“Note first that the uncertainty about the average premium to be realized during a holding period is captured by the standard deviation of the average premium (statisticians call it the standard error) for the period. The standard deviation of the average equity premium for a holding period is the standard deviation of the year-by-year premiums for the period divided by the square root of the number of years in the period. This square root rule means that the standard deviation of the average premium goes down, that is, the estimate of the average premium becomes more reliable, as one increases the holding period. This is important: it is the reason the probability of realizing a positive average equity premium during a holding period increases with the length of the period.
For example, suppose we assume future equity premiums will be drawn from a normal distribution with a mean of 7.64% per year and a standard deviation of 21.04% - the estimates for 1927-2008. The probability that the premium for a single future year is negative is about 36%. In other words, even though the expected annual premium (the mean of the true premium distribution) is high (7.64%), the much higher standard deviation of year-by-year premiums (21.04%) means that single-year premiums will be negative about 36% of the time. If one stretches the holding period to four years, the square root rule tells us that the standard deviation of the average premium drops to one-half the standard deviation of annual premiums, from 21.04% to 10.52%. As a result, for four-year holding periods, the probability of a negative realized average premium falls to about 23%.
In other words, we expect that for four-year holding periods the average equity premium will be negative (bills beat stocks) about 23% of the time. For 16-year holding periods, the probability of observing a negative average premium drops further, to about 7%. And for 25-year holding periods, the probability of a negative average premium is about 3.4%. Thus, even for quarter century holding periods, there is a 3.4% chance that bills will beat stocks.
What does all this say? The expected equity premium is compensation for bearing the high risk of equities. The risk manifests itself in highly volatile returns.
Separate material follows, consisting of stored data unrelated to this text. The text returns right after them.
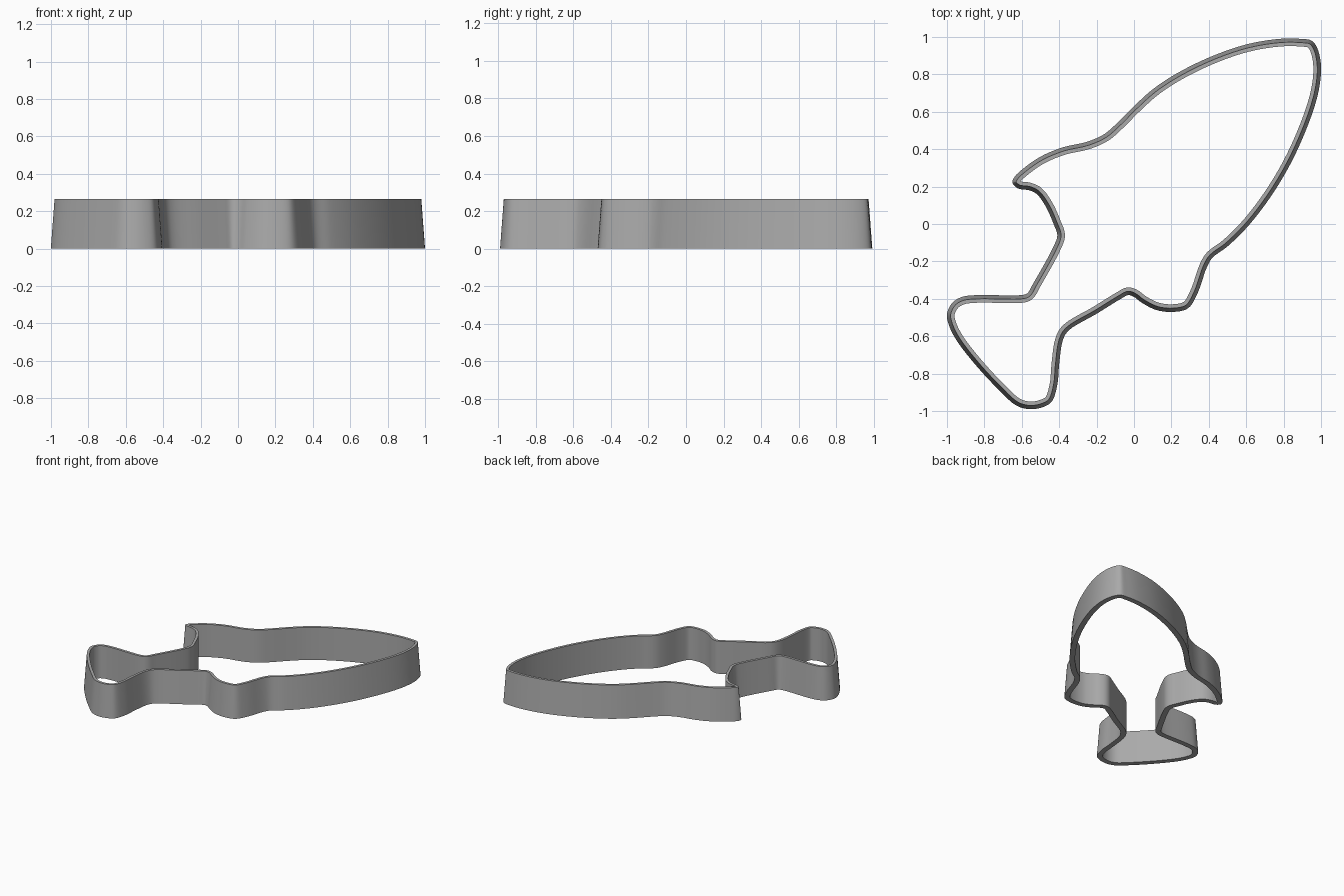
import bpy
import bmesh
from mathutils import Vector

HEIGHT = 0.265
TAPER = 0.02       # how far the outer wall leans in at the top
THICKNESS = 0.041  # wall thickness at the base
STEPS = 5          # samples between neighbouring outline points

# Outer base outline in hundredths, clockwise from the nose
OUTLINE = [
    # nose and right flank
    (89, 99), (95, 98), (98, 94), (100, 84), (98, 68), (88, 41), (76, 19),
    (62, 0), (50, -12), (42, -18),
    # lower fin
    (39, -23), (34, -37), (29, -45), (21, -47), (12, -46), (4, -42), (0, -39),
    (-3, -38), (-7, -40), (-20, -48), (-35, -57), (-38, -62),
    # tail
    (-40, -75), (-41, -86), (-44, -95), (-49, -98), (-56, -99), (-63, -97),
    (-72, -89), (-85, -75), (-95, -62), (-99, -54), (-100, -48), (-97, -42),
    (-92, -39), (-84, -38), (-60, -38), (-57, -37), (-54, -32), (-43, -12),
    # upper fin
    (-41, -6), (-43, 0), (-47, 9), (-52, 16), (-56, 18), (-62, 19), (-65, 22),
    (-64, 25), (-60, 29), (-50, 36), (-38, 41), (-25, 44), (-16, 48),
    # left flank
    (-9, 54), (0, 63), (10, 72), (22, 80), (40, 89), (60, 96), (78, 99),
]


def remove_default_cube():
    cube = bpy.data.objects.get("Cube")
    if cube:
        bpy.data.objects.remove(cube, do_unlink=True)


def flat_material(name, colour):
    mat = bpy.data.materials.new(name)
    mat.use_nodes = True
    mat.diffuse_color = colour
    for node in mat.node_tree.nodes:
        if node.type == 'BSDF_PRINCIPLED':
            node.inputs["Base Color"].default_value = colour
    return mat


def smooth_loop(points):
    """Sample a closed centripetal spline through the points."""
    loop = []
    count = len(points)
    for i in range(count):
        a, b, c, d = (points[(i + k) % count] for k in (-1, 0, 1, 2))
        t1 = (b - a).length ** 0.5
        t2 = t1 + (c - b).length ** 0.5
        t3 = t2 + (d - c).length ** 0.5
        for step in range(STEPS):
            t = t1 + (t2 - t1) * step / STEPS
            p = a.lerp(b, t / t1)
            q = b.lerp(c, (t - t1) / (t2 - t1))
            r = c.lerp(d, (t - t2) / (t3 - t2))
            loop.append(p.lerp(q, t / t2).lerp(q.lerp(r, (t - t1) / (t3 - t1)),
                                               (t - t1) / (t2 - t1)))
    return loop


def inset_loop(loop, distance):
    """Offset a clockwise loop inwards, collapsing points that would fold over."""
    count = len(loop)
    moved = []
    for i, point in enumerate(loop):
        along = (loop[(i + 1) % count] - loop[i - 1]).normalized()
        moved.append(point + Vector((along.y, -along.x)) * distance)
    valid = [min((p - q).length for q in loop) > distance * 0.96 for p in moved]
    last = next(p for p, ok in zip(reversed(moved), reversed(valid)) if ok)
    result = []
    for point, ok in zip(moved, valid):
        last = point if ok else last
        result.append(last)
    return result


def build_wall(name, material):
    base = smooth_loop([Vector(point) / 100 for point in OUTLINE])
    inner = inset_loop(base, THICKNESS)
    # Cross-section: outer foot, outer rim, inner rim, inner foot
    section = [(base, 0), (inset_loop(base, TAPER), HEIGHT),
               (inner, HEIGHT), (inner, 0)]
    bm = bmesh.new()
    rings = [[bm.verts.new((p.x, p.y, z)) for p in loop] for loop, z in section]
    for k, low in enumerate(rings):
        high = rings[(k + 1) % len(rings)]
        for i in range(len(base)):
            j = (i + 1) % len(base)
            bm.faces.new((low[i], low[j], high[j], high[i]))
    bmesh.ops.remove_doubles(bm, verts=bm.verts, dist=0.0005)
    bmesh.ops.recalc_face_normals(bm, faces=bm.faces)
    mesh = bpy.data.meshes.new(name)
    bm.to_mesh(mesh)
    bm.free()
    mesh.materials.append(material)
    obj = bpy.data.objects.new(name, mesh)
    bpy.context.collection.objects.link(obj)
    return obj


remove_default_cube()
grey = flat_material("plain grey", (0.4, 0.4, 0.4, 1))
wall = build_wall("cutter_wall", grey)

# Smooth sides with crisp rims
bpy.ops.object.select_all(action='DESELECT')
wall.select_set(True)
bpy.context.view_layer.objects.active = wall
bpy.ops.object.shade_smooth_by_angle(angle=0.6)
This volatility means that even for long holding periods, there is some probability that less risky investments like bills beat stocks. The probability is lower for longer holding periods, but it never goes to zero.”